- Cream together sugar, butter, eggs and milk until well combined in a large bowl or in the bowl of a stand mixer.
- Add flour, salt and baking powder until just combined.
- Liberally flour a work surface and rolling pin.
- Roll out about 1/4 of the dough at a time to 3/8 inch thickness.
- Cut with cookie cutters and place onto a cookie sheet lined with a cookie sheet liner or parchment paper.
- Bake about 10 minutes until cookies are just done and remove from baking sheet immediately. Frost when completely cooled.
- Soften butter and cream cheese, then blend together with powdered sugar, vanilla, salt, and half the milk. Add the rest of the milk gradually, beating until frosting is smooth and fluffy.
- Tint with food coloring if desired and frost cookies.
- Store cookies in an airtight container at room temperature.
After a couple of hours the frosting on these cookies will set slightly, however it will not get hard like a royal icing, so I don’t recommend stacking the cookies or the frosting will probably smudge. You can overlap the cookies on a cookie plate if you let the frosting set for a few hours first and then layer the cookies very gently.
You might think these need to be refrigerated because of the frosting, but they are fine at room temperature for a couple of days. Store them in an airtight container to keep them fresh. They also freeze quite well in a single layer in a ziplock bag.
First, be sure you start with slightly softened butter, NOT melted butter, and add the milk slowly so the frosting doesn’t get too runny. If it does end up too runny, adding in extra powdered sugar can help thicken it up to the desired consistency. If it is quite runny, you’ll want to add in some extra butter and cream cheese along with the powdered sugar.
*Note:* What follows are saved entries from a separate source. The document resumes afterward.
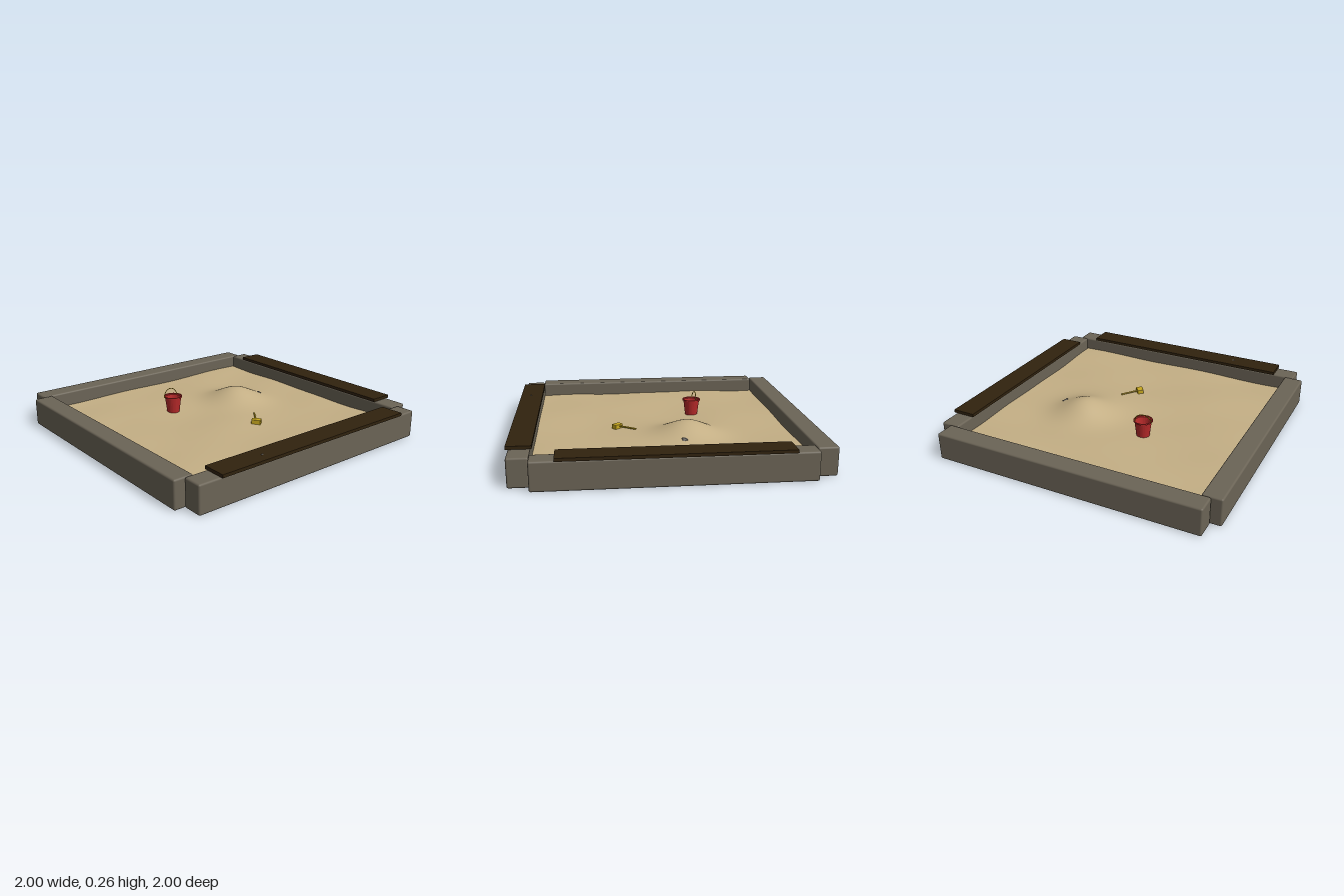
import * as THREE from 'three';
import { RoundedBoxGeometry } from 'three/addons/geometries/RoundedBoxGeometry.js';

const material = (name, color, extra = {}) => {
  const m = new THREE.MeshStandardMaterial({ color, ...extra });
  m.name = name;
  return m;
};

// Height of the sand: gentle ripples plus one mound
function sandHeight(x, z) {
  const ripples = 0.006 * Math.sin(5 * x + 2 * z) * Math.cos(6 * z - 2 * x)
    + 0.003 * Math.sin(11 * z + 3 * x) * Math.cos(4 * x);
  const d2 = (x - 0.29) ** 2 + (z + 0.17) ** 2;
  return 0.092 + ripples + 0.103 * Math.exp(-d2 / 0.036);
}

export function createModel() {
  const model = new THREE.Group();
  model.name = 'sandbox';

  const timber = material('weathered timber', 0x6b6456);
  const board = material('dark seat board', 0x30220e);
  const sand = material('sand', 0xc4af85, { side: THREE.DoubleSide });
  const red = material('red plastic', 0xb92a2a, { side: THREE.DoubleSide });
  const yellow = material('yellow plastic', 0xc9a91f);
  const stone = material('grey stone', 0x6a665f, { flatShading: true });

  const add = (name, geometry, mat, x = 0, y = 0, z = 0, parent = model) => {
    const mesh = new THREE.Mesh(geometry, mat);
    mesh.name = name;
    mesh.position.set(x, y, z);
    parent.add(mesh);
    return mesh;
  };

  // Frame beams: name, x range, z range
  const beams = [
    ['frontBeam', -0.93, 0.91, 0.85, 0.982],
    ['backBeam', -0.93, 0.91, -1, -0.865],
    ['rightBeam', -1, -0.867, -0.865, 0.85],
    ['leftBeam', 0.85, 0.982, -0.865, 0.85],
  ];
  for (const [name, x0, x1, z0, z1] of beams) {
    add(name, new RoundedBoxGeometry(x1 - x0, 0.187, z1 - z0, 2, 0.012), timber,
      (x0 + x1) / 2, 0.0935, (z0 + z1) / 2);
  }

  // Seat boards on two of the beams
  add('frontSeat', new THREE.BoxGeometry(1.54, 0.021, 0.157), board, -0.01, 0.1985, 0.918);
  add('leftSeat', new THREE.BoxGeometry(0.157, 0.021, 1.42), board, 0.919, 0.1985, -0.01);

  // Sand surface
  const ground = new THREE.PlaneGeometry(1.74, 1.735, 90, 90).rotateX(-Math.PI / 2);
  ground.translate(-0.008, 0, -0.0075);
  const p = ground.attributes.position;
  for (let i = 0; i < p.count; i++) p.setY(i, sandHeight(p.getX(i), p.getZ(i)));
  ground.computeVertexNormals();
  add('sandSurface', ground, sand);

  // Bucket with a lip, a floor just under the sand and a wire handle
  const bucket = new THREE.Group();
  bucket.name = 'bucket';
  bucket.position.set(-0.215, 0.085, -0.265);
  model.add(bucket);
  const wall = [[0, 0], [0.044, 0], [0.058, 0.11], [0.065, 0.112], [0.065, 0.121], [0.059, 0.121]]
    .map(([r, y]) => new THREE.Vector2(r, y));
  const shell = new THREE.LatheGeometry(wall, 28).toNonIndexed();
  shell.computeVertexNormals();
  add('bucketShell', shell, red, 0, 0, 0, bucket);
  const arc = new THREE.TorusGeometry(0.058, 0.003, 6, 28, Math.PI);
  const handle = add('bucketHandle', arc, yellow, -0.008, 0.113, -0.018, bucket);
  handle.rotation.set(-0.13, 0.1, 0);

  // Toy mallet lying on the sand
  const mallet = new THREE.Group();
  mallet.name = 'mallet';
  mallet.position.set(0.085, sandHeight(0.085, 0.3) + 0.012, 0.3);
  mallet.rotation.y = 0.94;
  model.add(mallet);
  add('malletHead', new RoundedBoxGeometry(0.046, 0.036, 0.064, 2, 0.004), yellow, 0, 0, 0, mallet)
    .rotation.y = -0.28;
  const stick = new THREE.CylinderGeometry(0.006, 0.006, 0.135, 10).rotateZ(Math.PI / 2);
  add('malletHandle', stick, yellow, 0.085, 0.005, 0, mallet);

  // Half-buried stone beside the mound
  const rock = add('buriedStone', new THREE.IcosahedronGeometry(0.036, 0), stone,
    0.475, sandHeight(0.475, -0.12) - 0.026, -0.12);
  rock.rotation.set(0.4, 0.3, 0.5);

  // Pebble on the front seat
  add('pebble', new THREE.IcosahedronGeometry(0.014, 0), stone, -0.43, 0.2, 0.925);

  return model;
}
Yes, you can, but you will need to divide the frosting into two parts. Keep one part fairly stiff so you can use it to outline the cookies, and then add more milk to the other part so it’s thinner. Use the thinner frosting to flood the cookies – it will settle looking flat. Remember that because this is a cream cheese frosting recipe (not a royal icing recipe) it won’t dry hard.